Decades of research have examined immune-modulatory strategies to protect the heart after an acute myocardial infarction and prevent progression to heart failure but have failed to translate to clinical benefit.
To determine anti-inflammatory actions of n-apo AI (Apo AI nanoparticles) that contribute to cardiac tissue recovery after myocardial infarction.
Methods and Results:
Using a preclinical mouse model of myocardial infarction, we demonstrate that a single intravenous bolus of n-apo AI (CSL111, 80 mg/kg) delivered immediately after reperfusion reduced the systemic and cardiac inflammatory response. N-apo AI treatment lowered the number of circulating leukocytes by 30±7% and their recruitment into the ischemic heart by 25±10% (all

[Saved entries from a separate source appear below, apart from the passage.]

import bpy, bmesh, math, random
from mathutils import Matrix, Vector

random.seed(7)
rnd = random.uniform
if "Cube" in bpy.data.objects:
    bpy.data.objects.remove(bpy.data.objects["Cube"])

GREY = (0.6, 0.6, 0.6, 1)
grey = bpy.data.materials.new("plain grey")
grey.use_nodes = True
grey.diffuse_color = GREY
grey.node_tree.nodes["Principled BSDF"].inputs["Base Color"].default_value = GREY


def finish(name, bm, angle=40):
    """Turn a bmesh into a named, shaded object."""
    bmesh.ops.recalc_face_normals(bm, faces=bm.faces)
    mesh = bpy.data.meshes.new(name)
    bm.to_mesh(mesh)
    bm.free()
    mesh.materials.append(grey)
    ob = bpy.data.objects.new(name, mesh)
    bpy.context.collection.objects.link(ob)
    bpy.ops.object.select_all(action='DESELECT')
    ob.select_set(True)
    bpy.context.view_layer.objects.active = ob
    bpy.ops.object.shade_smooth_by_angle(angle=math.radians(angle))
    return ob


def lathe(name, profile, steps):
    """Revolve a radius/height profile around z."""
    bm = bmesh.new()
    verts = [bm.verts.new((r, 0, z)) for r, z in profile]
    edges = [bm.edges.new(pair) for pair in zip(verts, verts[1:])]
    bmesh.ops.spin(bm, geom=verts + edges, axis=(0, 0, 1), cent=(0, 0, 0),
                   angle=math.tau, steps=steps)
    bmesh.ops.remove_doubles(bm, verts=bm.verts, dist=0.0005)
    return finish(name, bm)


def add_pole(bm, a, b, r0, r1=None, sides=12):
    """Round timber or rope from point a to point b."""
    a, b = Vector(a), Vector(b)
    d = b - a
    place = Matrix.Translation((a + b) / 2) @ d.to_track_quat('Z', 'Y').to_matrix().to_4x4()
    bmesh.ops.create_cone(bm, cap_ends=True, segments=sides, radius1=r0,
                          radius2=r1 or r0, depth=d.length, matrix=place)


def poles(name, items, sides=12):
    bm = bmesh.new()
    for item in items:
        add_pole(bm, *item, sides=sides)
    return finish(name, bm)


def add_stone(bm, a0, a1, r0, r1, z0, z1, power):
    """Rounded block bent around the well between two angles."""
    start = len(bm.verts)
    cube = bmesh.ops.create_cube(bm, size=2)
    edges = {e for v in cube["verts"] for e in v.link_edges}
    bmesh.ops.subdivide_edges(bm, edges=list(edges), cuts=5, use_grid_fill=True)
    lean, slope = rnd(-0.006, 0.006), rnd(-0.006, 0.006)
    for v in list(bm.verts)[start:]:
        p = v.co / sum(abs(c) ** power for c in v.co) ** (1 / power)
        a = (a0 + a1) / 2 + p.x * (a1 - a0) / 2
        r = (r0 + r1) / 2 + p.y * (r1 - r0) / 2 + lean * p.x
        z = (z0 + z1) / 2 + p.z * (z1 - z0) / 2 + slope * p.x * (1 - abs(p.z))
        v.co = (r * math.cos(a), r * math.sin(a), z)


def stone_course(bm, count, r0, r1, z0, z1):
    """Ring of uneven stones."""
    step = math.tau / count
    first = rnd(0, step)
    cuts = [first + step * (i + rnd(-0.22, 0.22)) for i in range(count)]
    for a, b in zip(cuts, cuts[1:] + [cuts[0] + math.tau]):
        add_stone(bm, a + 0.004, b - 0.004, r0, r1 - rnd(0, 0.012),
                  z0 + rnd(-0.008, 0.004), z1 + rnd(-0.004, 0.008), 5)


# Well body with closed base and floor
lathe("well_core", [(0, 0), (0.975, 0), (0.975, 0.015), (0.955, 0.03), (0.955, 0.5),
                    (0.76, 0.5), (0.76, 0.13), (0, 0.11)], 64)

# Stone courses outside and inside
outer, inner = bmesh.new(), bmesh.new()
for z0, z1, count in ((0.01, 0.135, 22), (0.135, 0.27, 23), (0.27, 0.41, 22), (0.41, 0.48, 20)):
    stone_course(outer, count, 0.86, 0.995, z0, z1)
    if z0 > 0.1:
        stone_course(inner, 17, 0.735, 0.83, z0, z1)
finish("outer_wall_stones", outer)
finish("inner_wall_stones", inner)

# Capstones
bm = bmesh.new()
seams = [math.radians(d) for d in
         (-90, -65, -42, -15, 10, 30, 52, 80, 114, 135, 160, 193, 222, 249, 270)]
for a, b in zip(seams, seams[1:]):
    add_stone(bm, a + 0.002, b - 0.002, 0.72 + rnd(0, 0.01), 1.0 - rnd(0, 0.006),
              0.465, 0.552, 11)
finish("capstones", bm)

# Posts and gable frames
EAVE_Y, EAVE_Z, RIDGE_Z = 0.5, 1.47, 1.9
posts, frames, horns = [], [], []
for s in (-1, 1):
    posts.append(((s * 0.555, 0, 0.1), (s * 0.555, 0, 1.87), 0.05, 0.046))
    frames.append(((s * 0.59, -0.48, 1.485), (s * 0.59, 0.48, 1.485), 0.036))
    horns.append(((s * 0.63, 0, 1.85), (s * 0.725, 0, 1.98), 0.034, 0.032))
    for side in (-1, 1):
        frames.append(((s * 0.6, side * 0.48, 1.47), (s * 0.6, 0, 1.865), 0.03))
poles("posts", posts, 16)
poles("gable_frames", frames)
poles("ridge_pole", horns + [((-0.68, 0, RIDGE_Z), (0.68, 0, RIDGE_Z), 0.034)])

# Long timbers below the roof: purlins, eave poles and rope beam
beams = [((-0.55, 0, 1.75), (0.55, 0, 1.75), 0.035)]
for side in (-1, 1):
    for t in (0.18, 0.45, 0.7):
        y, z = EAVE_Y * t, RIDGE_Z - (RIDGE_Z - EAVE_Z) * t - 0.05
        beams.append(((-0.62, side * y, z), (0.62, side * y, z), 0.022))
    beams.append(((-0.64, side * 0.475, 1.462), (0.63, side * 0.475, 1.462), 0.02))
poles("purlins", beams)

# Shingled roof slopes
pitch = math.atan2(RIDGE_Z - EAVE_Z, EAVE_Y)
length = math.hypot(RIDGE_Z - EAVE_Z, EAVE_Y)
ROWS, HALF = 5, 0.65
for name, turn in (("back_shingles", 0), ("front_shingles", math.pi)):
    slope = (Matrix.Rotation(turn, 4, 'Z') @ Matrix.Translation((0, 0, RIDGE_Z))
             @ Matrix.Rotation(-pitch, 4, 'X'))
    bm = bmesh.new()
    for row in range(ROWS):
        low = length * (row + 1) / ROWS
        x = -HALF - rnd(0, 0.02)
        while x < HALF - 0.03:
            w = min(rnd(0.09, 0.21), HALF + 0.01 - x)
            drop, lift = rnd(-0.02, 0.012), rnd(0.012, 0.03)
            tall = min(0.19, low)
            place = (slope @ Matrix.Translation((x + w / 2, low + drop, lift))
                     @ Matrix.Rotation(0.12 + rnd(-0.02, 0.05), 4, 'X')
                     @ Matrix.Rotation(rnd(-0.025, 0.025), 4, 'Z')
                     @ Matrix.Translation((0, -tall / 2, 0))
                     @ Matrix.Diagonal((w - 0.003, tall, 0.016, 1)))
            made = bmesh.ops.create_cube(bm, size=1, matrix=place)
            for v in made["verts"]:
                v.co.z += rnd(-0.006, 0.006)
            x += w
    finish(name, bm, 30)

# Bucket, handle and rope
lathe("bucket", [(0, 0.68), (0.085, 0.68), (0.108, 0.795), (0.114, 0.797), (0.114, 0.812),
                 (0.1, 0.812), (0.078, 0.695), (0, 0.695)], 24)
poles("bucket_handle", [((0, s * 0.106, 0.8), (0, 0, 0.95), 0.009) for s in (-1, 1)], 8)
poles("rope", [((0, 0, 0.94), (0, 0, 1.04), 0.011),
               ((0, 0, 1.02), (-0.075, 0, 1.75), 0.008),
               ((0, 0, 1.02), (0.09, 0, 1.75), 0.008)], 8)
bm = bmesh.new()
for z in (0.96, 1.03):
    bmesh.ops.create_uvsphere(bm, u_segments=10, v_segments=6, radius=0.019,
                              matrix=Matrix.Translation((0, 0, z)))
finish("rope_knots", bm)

P<5.0×10 −2 ). This was associated with a reduction in plasma levels of the clinical biomarker of cardiac injury, cardiac troponin-I, by 52±17% ( P=1.01×10 −2 ). N-apo AI reduced the cardiac expression of chemokines that attract neutrophils and monocytes by 60% to 80% and lowered surface expression of integrin CD11b on monocytes by 20±5% (all P<5.0×10 −2 ). Fluorescently labeled n-apo AI entered the infarct and peri-infarct regions and colocalized with cardiomyocytes undergoing apoptosis and with leukocytes. We further demonstrate that n-apo AI binds to neutrophils and monocytes, with preferential binding to the proinflammatory monocyte subtype and partially via SR-BI (scavenger receptor BI). In patients with type 2 diabetes, we also observed that intravenous infusion of the same n-apo AI (CSL111, 80 mg/kg) similarly reduced the level of circulating leukocytes by 12±5% (all P<5.0×10 −2 ). Conclusions:
A single intravenous bolus of n-apo AI delivered immediately post–myocardial infarction reduced the systemic and cardiac inflammatory response through direct actions on both the ischemic myocardium and leukocytes. These data highlight the anti-inflammatory effects of n-apo AI and provide preclinical support for investigation of its use for management of acute coronary syndromes in the setting of primary percutaneous coronary interventions.